Last month in Rwanda, a young woman started bleeding after giving birth by C-section. Try as they might, her doctors couldn't stop it. They'd already transfused the two units of matching blood that they had on-hand. They could have called the national blood bank in the capital of Kigali to request more, but ordering it, and sending it the 25 miles over mountainous roads to the hospital would take up to four hours. The woman didn't have that kind of time.

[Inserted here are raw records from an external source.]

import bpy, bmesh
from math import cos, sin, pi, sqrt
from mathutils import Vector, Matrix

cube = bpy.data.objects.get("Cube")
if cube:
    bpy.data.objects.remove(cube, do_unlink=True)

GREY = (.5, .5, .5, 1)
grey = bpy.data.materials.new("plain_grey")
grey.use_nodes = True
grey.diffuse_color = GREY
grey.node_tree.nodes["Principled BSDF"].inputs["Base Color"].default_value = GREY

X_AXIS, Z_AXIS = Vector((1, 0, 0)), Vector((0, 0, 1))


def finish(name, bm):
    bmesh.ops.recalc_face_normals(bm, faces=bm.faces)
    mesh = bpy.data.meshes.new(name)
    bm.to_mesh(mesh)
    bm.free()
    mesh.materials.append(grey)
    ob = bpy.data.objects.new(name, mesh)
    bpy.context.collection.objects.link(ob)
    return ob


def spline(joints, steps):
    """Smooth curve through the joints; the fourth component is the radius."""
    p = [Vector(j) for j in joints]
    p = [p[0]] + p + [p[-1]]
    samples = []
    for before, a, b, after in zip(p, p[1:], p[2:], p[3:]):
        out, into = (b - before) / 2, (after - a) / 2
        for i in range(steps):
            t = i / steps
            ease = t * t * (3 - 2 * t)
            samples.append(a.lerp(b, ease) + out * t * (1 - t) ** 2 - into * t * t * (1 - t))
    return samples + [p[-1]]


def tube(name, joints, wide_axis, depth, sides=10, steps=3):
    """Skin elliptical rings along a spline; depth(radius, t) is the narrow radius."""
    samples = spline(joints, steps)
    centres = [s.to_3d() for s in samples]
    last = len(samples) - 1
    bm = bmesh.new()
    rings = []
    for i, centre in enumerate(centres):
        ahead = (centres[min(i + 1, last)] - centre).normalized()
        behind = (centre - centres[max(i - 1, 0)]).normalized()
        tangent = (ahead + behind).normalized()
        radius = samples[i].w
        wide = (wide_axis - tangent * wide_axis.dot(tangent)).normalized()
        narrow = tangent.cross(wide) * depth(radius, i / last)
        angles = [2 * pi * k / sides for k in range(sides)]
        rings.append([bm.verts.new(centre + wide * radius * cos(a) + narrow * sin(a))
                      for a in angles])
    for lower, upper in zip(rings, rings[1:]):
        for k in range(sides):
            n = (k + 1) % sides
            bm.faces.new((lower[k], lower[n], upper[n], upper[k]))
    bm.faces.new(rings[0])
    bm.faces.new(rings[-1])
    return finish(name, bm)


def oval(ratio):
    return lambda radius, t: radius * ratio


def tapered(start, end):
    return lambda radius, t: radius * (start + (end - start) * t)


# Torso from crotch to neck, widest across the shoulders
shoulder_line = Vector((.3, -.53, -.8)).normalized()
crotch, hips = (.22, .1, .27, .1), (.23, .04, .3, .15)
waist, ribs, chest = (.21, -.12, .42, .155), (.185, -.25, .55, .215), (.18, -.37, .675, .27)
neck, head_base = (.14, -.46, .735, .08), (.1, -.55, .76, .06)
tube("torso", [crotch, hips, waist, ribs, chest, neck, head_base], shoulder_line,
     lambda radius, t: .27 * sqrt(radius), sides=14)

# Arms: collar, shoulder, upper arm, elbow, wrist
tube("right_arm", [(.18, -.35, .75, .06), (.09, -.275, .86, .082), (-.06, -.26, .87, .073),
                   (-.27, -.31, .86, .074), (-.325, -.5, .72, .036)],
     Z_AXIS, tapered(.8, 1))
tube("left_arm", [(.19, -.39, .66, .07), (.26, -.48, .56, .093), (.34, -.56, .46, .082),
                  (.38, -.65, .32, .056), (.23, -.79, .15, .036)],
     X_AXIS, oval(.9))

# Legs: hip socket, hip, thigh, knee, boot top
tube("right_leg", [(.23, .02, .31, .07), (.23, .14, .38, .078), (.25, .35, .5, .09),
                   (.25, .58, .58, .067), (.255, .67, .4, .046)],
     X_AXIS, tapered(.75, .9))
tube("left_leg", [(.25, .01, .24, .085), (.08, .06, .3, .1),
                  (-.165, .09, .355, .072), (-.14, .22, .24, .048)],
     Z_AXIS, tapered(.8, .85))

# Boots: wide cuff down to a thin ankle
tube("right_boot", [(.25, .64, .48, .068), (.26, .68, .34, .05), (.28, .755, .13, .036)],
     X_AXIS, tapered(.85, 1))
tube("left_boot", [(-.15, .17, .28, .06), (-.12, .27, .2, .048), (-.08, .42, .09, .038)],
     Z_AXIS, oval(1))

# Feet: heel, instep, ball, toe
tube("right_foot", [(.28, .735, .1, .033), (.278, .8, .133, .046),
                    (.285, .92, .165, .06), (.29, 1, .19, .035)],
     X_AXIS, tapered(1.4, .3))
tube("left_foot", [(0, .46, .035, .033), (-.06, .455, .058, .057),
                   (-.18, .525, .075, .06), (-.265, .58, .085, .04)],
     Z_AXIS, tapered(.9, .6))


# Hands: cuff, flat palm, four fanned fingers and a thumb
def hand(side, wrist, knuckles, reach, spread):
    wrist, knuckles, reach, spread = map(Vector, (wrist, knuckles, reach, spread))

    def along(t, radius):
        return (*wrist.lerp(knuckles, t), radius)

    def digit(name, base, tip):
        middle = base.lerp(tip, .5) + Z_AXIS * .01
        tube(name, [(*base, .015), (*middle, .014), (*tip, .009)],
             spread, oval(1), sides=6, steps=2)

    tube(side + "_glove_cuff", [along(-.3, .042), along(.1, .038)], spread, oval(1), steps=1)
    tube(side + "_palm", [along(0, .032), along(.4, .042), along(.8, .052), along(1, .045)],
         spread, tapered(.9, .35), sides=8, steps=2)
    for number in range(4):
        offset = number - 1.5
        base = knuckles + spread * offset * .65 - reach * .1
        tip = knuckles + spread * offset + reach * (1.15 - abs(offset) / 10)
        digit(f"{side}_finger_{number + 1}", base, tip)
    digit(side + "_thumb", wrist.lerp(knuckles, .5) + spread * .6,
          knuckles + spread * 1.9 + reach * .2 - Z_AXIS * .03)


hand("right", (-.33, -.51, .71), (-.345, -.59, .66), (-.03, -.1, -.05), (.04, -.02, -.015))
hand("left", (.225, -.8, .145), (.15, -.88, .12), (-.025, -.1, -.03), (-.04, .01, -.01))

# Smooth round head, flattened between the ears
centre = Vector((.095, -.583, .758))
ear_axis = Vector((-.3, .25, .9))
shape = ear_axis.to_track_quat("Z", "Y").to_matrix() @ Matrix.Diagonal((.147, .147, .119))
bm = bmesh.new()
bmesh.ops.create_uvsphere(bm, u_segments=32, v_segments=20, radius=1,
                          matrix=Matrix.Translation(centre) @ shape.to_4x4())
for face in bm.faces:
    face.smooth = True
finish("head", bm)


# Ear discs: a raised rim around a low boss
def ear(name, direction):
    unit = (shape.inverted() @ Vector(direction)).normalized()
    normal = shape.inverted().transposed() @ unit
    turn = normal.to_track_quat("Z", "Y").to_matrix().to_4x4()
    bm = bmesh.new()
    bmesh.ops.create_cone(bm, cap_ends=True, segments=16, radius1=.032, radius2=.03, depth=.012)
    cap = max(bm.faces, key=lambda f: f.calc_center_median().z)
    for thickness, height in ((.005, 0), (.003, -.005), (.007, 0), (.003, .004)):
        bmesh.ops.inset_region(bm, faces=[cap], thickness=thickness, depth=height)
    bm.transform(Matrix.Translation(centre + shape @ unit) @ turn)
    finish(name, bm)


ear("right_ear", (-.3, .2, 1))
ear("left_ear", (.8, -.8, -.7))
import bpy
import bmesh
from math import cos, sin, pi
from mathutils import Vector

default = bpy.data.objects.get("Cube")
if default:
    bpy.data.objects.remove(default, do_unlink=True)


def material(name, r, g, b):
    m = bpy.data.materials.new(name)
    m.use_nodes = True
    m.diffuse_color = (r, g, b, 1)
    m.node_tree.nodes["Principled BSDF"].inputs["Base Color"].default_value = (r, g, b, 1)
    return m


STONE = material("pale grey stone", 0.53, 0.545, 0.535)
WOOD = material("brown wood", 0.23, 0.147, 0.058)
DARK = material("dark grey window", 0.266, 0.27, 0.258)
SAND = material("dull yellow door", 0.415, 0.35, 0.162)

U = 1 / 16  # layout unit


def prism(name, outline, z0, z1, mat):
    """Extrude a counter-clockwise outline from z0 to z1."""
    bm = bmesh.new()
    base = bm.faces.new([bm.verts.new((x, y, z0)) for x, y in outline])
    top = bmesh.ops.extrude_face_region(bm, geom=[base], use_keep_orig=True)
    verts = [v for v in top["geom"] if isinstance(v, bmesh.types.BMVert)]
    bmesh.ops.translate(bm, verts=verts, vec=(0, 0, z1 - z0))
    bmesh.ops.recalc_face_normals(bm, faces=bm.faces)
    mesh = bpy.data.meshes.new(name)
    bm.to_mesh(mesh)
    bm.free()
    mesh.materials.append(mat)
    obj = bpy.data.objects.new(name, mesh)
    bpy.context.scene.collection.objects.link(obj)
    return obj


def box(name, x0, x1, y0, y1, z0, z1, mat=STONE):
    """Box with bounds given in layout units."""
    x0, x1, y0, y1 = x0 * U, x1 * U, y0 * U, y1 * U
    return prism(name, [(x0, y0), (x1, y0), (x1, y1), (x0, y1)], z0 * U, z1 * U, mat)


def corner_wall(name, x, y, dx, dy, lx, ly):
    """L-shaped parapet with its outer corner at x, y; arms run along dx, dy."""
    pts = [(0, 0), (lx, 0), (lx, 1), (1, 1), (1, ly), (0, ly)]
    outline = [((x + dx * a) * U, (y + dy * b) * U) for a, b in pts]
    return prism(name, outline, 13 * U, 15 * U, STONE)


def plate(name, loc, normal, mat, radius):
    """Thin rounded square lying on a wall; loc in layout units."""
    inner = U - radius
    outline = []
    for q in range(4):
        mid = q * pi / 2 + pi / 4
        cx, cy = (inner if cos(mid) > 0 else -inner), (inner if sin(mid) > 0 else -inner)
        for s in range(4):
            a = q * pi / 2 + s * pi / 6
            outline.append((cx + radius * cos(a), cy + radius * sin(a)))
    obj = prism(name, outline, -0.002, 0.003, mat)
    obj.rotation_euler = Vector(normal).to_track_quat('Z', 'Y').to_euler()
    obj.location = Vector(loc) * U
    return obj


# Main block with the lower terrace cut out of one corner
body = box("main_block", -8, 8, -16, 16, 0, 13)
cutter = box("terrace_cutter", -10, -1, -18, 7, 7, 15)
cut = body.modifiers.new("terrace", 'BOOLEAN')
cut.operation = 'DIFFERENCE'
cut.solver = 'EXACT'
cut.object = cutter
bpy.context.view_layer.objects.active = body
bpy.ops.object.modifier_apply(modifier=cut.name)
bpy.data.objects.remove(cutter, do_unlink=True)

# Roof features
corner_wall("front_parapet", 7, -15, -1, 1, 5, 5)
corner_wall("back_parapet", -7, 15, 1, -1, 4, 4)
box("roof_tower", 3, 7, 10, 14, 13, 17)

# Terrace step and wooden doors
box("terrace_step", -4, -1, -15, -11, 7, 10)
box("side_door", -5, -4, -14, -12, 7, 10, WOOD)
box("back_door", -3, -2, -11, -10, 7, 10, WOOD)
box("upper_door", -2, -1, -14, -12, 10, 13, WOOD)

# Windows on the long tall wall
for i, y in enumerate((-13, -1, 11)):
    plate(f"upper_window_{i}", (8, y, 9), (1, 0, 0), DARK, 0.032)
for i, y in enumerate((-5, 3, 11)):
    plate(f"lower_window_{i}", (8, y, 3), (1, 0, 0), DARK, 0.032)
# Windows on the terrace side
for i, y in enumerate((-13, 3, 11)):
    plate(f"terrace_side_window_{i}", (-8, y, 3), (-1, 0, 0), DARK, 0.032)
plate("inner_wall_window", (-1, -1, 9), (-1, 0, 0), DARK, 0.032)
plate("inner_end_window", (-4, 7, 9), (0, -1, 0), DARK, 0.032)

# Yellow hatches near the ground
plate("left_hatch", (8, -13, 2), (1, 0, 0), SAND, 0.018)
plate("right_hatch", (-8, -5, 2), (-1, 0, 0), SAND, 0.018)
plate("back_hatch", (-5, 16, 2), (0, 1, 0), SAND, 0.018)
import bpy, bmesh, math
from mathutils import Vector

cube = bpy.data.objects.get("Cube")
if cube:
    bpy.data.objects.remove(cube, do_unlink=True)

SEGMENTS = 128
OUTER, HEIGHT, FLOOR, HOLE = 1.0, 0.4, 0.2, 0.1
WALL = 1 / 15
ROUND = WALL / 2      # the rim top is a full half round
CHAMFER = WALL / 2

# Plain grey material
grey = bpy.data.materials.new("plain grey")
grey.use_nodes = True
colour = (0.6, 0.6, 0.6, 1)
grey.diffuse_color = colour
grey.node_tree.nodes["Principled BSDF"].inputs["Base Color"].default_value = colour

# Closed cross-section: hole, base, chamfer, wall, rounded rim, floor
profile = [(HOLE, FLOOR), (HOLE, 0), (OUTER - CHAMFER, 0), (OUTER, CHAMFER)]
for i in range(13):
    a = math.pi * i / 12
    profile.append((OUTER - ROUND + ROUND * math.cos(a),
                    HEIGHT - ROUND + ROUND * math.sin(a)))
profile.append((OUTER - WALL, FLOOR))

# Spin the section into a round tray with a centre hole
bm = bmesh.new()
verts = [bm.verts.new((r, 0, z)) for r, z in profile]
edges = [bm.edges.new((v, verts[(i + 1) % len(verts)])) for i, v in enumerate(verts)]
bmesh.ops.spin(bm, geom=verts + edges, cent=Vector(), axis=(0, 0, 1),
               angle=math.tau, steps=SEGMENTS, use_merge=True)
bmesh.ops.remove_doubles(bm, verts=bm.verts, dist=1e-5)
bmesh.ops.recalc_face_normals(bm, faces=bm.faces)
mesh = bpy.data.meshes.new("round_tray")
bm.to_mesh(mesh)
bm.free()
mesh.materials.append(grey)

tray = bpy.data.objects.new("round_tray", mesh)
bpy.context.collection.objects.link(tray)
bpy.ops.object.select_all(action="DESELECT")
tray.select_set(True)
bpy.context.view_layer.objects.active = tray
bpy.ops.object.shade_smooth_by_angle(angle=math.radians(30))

"Please think forward to the year 2030. Analysts expect that people will become even more dependent on networked artificial intelligence (AI) in complex digital systems. Some say we will continue on the historic arc of augmenting our lives with mostly positive results as we widely implement these networked tools. Some say our increasing dependence on these AI and related systems is likely to lead to widespread difficulties. Our question: By 2030, do you think it is most likely that advancing AI and related technology systems will enhance human capacities and empower them? That is, most of the time, will most people be better off than they are today? Or is it most likely that advancing AI and related technology systems will lessen human autonomy and agency to such an extent that most people will not be better off than the way things are today? Please explain why you chose the answer you did and sketch out a vision of how the human-machine/AI collaboration will function in 2030.
Rolnick, David, Donti, Priya L., Kaack, Lynn H., Kochanski, Kelly, Lacoste, Alexandre, Sankaran, Kris, Ross, Andrew Slavin, Milojevic-Dupont, Nikola, Jaques, Natasha, Waldman-Brown, Anna, Luccioni, Alexandra, Maharaj, Tegan, Sherwin, Evan D., Mukkavilli, S. Karthik, Kording, Konrad P., Gomes, Carla, Ng, Andrew Y., Hassabis, Demis, Platt, John C., Creutzig, Felix, Chayes, Jennifer, Bengio, Yoshua
Climate change is one of the greatest challenges facing humanity, and we, as machine learning experts, may wonder how we can help. Here we describe how machine learning can be a powerful tool in reducing greenhouse gas emissions and helping society adapt to a changing climate. From smart grids to disaster management, we identify high impact problems where existing gaps can be filled by machine learning, in collaboration with other fields. Our recommendations encompass exciting research questions as well as promising business opportunities. We call on the machine learning community to join the global effort against climate change.
Crowded airspace and complicated regulations have so far stalled drone deliveries in the United States, but in Rwanda -- where the flight paths are clearer and the red tape a little thinner -- drones are ready for takeoff courtesy of a partnership between UPS, Zipline and Gavi. The Rwandan government has signed a deal with the California-based robotics company Zipline to make its country the first ever to use a drone delivery system on a national scale. Zipline is partnering with the UPS Foundation and Gavi, the nonprofit vaccine alliance, to execute its plan to make up to 150 drone deliveries per day of live-saving blood to 21 health facilities across a broad swath of the western portion of Rwanda. The plan combines Zipline's resilient drone design with the supply chain expertise of UPS and Gavi's experience delivering vaccines to all parts of the world. The deliveries are promised to make it to the designated health facilities in around 30 minutes -- orders of magnitude faster than it takes now.
The company is continuing its review of the potential to use drones someday in its global package delivery system, teaming with two partners to deliver blood supplies later this year in Rwanda. The company, through its UPS Foundation, has committed 800,000 toward the project with Zipline, a California robotics company; and Gavi, a Swiss-based group that works to bring vaccines to children in poor countries. UPS said that starting later this year, the Rwandan government intends to begin using Zipline drones to delivery blood to 21 transfusing facilities in the western half of the country. The goal is to step up the battle against the deaths of women who hemorrhage after giving birth. The additional blood can allow for life-saving transfusions on a continent known for the world's high rates of maternal death, according to the World Health Organization.